Exercise directions. Copy, from the material below, each line that contains the word "place".

[[ Entries provided, beginning ]]

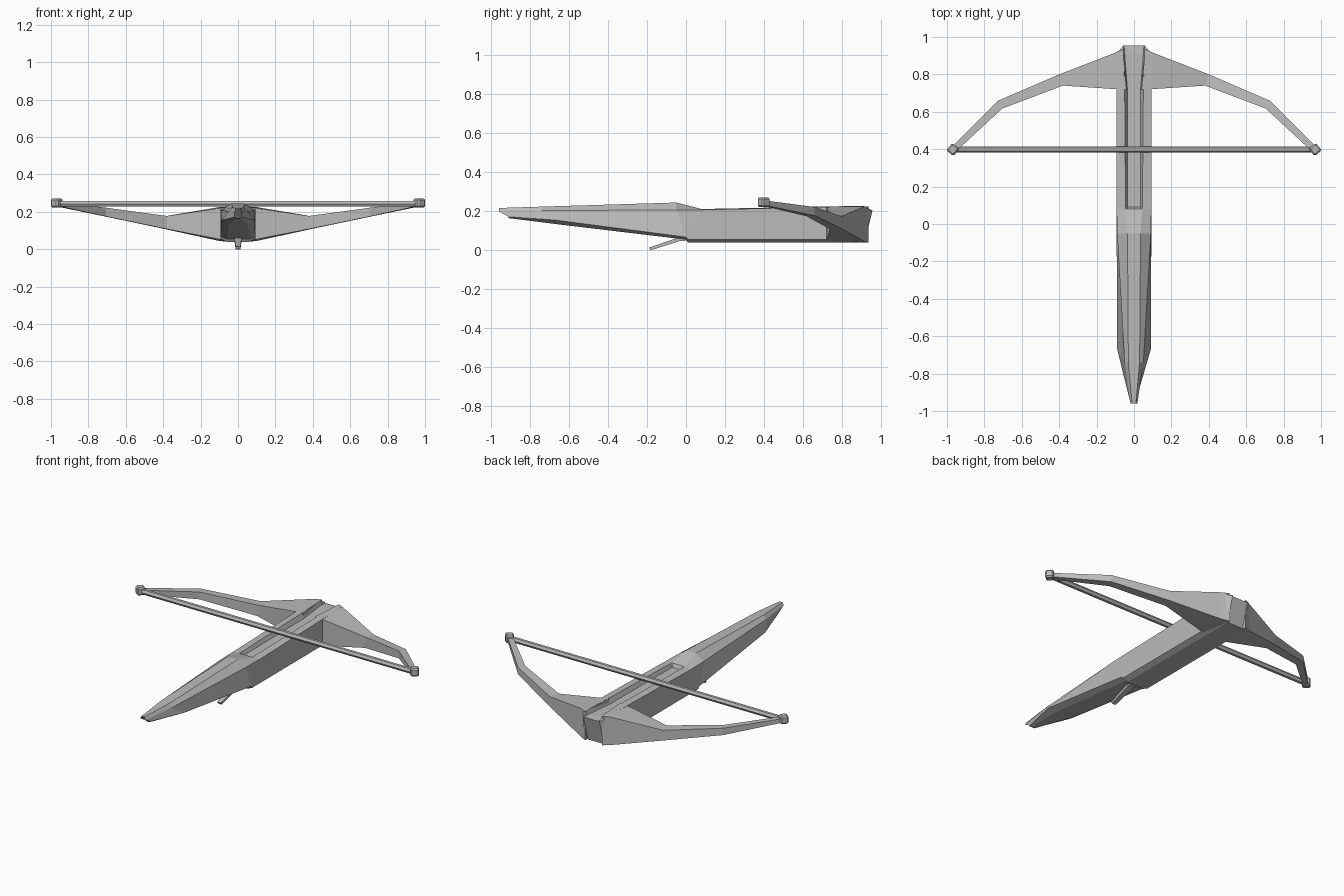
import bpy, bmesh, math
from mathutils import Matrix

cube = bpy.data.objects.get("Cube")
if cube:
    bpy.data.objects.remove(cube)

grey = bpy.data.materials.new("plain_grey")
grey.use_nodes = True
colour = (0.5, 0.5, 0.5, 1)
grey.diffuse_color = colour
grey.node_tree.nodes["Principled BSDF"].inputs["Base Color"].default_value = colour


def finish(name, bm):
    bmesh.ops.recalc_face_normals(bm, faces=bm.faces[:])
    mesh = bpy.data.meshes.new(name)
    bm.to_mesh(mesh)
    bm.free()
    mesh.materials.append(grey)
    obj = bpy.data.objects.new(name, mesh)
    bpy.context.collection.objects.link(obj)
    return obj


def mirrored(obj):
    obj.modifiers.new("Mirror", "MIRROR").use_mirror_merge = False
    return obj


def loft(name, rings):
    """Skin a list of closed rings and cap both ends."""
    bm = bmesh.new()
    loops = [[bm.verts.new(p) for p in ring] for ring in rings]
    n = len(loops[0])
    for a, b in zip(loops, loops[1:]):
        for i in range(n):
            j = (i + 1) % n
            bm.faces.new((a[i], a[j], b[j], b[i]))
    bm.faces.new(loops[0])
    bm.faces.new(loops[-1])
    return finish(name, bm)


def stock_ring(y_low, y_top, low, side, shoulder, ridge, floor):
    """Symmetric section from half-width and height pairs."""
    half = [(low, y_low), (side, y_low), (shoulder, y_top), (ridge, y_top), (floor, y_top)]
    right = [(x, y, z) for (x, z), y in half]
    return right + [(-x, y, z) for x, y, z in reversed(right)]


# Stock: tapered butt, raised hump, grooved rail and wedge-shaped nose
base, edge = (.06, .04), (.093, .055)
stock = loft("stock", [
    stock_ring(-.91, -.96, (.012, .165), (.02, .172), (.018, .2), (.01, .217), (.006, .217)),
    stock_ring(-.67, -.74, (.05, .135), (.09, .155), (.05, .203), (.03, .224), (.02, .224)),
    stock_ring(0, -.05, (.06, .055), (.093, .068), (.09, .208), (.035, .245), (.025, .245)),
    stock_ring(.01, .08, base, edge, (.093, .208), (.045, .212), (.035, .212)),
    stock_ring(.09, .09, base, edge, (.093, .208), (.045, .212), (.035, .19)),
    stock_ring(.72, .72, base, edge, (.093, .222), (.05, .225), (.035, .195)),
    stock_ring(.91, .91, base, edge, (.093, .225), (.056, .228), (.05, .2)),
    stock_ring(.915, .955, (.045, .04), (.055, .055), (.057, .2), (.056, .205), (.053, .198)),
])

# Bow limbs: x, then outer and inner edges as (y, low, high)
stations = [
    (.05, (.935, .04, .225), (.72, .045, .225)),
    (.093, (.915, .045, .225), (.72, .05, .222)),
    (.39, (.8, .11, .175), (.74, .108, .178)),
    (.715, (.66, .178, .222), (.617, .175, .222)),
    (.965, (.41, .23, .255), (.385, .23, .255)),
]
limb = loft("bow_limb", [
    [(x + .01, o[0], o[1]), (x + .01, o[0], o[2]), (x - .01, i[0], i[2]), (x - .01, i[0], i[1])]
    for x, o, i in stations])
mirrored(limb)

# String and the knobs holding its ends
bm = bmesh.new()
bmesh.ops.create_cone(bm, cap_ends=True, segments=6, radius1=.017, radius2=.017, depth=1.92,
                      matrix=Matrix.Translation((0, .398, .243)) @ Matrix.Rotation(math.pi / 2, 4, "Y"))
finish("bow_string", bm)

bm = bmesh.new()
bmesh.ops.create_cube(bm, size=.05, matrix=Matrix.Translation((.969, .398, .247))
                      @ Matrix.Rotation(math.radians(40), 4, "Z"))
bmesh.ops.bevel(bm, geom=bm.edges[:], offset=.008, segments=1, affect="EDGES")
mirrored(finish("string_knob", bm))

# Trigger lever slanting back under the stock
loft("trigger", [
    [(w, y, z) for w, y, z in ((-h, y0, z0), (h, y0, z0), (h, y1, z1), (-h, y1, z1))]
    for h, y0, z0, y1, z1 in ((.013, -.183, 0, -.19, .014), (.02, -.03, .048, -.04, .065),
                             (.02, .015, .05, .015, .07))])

[[ Entries provided, end ]]
[[ Entries provided, beginning ]]

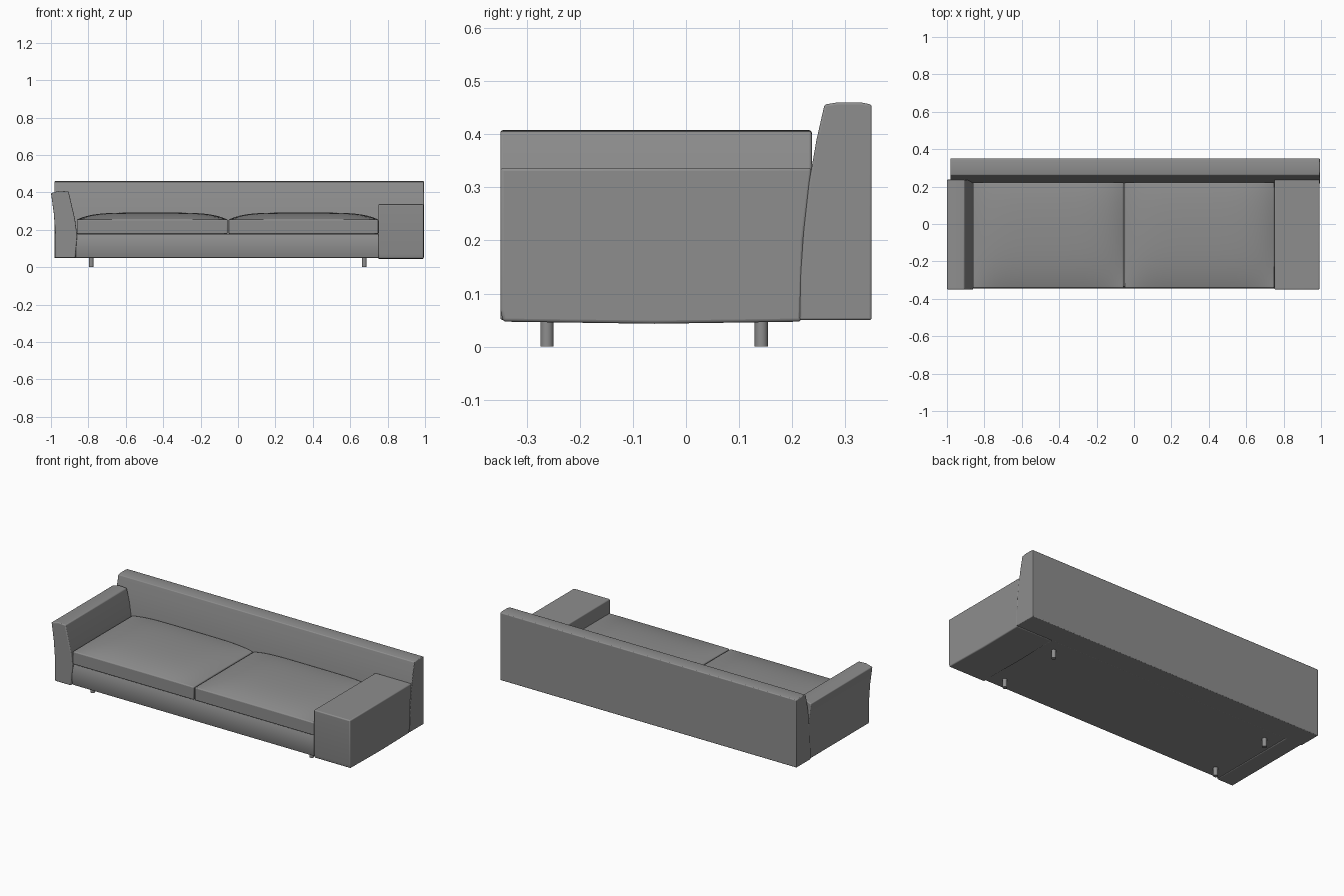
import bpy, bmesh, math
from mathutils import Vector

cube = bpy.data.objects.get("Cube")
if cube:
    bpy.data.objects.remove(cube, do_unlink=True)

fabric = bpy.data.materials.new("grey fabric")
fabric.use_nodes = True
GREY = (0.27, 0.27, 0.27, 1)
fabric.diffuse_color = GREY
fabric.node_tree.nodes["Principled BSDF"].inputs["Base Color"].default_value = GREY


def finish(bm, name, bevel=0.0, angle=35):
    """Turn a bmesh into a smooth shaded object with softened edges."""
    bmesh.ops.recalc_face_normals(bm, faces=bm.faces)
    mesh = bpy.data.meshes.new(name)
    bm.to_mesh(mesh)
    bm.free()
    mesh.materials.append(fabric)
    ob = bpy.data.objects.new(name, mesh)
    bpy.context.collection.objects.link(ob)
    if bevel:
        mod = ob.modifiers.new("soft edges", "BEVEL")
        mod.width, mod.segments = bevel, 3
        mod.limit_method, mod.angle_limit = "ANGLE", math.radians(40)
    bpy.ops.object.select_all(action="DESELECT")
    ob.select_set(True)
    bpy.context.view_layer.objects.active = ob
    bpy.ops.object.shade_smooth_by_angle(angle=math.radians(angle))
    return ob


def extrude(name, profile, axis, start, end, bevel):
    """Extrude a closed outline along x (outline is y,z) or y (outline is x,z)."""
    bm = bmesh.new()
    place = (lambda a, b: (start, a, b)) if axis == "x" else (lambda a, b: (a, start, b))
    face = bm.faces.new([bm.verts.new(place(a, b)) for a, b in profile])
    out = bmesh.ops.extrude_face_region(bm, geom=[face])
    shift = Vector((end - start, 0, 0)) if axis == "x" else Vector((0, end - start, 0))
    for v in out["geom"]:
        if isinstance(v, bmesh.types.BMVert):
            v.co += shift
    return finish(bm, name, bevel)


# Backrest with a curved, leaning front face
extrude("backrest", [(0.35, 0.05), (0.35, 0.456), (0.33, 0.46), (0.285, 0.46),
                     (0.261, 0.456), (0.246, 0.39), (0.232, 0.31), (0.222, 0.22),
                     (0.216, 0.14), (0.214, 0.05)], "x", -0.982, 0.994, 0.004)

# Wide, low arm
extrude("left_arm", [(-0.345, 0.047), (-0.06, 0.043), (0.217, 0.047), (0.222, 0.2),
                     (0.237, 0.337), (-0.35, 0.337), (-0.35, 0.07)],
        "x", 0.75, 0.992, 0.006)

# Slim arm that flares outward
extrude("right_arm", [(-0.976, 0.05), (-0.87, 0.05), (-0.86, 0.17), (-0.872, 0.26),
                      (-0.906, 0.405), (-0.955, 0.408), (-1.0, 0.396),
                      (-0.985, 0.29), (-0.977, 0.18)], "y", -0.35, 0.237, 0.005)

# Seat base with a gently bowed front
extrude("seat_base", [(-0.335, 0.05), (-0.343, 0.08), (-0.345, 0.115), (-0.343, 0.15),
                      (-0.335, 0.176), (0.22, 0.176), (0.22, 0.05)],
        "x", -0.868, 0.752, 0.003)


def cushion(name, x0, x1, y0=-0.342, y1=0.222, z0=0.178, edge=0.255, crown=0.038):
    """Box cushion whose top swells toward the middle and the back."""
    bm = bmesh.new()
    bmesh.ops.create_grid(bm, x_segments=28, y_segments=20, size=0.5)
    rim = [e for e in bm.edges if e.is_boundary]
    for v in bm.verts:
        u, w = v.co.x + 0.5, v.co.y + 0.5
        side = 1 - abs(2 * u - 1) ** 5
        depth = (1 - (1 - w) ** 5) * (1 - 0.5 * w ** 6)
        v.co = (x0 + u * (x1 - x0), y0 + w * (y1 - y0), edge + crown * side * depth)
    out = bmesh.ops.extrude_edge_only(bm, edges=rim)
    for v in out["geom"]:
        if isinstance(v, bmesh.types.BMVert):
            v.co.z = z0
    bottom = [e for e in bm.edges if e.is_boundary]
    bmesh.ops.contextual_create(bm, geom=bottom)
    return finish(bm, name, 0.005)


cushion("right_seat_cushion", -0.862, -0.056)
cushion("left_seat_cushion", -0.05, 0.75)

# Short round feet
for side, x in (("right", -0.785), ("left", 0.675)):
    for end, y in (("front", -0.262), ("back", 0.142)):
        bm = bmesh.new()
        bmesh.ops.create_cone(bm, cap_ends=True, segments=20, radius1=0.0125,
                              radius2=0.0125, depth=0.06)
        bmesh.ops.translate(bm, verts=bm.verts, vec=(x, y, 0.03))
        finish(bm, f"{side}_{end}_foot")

[[ Entries provided, end ]]
[[ Entries provided, beginning ]]

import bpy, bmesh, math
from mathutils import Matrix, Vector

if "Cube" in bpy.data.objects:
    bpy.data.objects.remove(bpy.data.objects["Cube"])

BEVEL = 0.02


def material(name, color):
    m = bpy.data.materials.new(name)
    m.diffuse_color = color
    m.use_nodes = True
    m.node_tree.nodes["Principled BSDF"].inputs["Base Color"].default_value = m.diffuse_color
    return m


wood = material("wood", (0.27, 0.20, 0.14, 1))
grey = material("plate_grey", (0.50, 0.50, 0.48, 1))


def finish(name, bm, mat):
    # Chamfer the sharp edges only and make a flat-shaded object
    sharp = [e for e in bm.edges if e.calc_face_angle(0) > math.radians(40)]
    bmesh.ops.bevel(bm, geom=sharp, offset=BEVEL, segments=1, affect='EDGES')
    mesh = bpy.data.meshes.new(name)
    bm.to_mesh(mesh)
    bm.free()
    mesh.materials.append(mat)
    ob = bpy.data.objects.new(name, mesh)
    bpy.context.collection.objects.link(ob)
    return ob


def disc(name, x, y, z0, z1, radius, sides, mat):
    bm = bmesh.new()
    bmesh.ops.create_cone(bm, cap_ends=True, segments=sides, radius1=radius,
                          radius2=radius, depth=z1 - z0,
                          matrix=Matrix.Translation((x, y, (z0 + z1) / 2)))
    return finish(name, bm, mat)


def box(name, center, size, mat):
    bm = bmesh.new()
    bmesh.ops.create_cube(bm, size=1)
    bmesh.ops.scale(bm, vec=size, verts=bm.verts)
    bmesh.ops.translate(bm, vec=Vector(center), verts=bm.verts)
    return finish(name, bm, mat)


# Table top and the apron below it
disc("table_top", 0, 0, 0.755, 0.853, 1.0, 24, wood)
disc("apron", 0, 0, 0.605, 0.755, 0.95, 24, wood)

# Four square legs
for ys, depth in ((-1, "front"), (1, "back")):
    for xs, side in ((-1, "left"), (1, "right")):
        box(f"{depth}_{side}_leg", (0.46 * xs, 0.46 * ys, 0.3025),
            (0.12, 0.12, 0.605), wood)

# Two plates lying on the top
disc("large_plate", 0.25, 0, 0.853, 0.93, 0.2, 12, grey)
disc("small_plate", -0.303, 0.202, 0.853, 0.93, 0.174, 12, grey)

[[ Entries provided, end ]]

Answer to the exercise.
    place = (lambda a, b: (start, a, b)) if axis == "x" else (lambda a, b: (a, start, b))
    face = bm.faces.new([bm.verts.new(place(a, b)) for a, b in profile])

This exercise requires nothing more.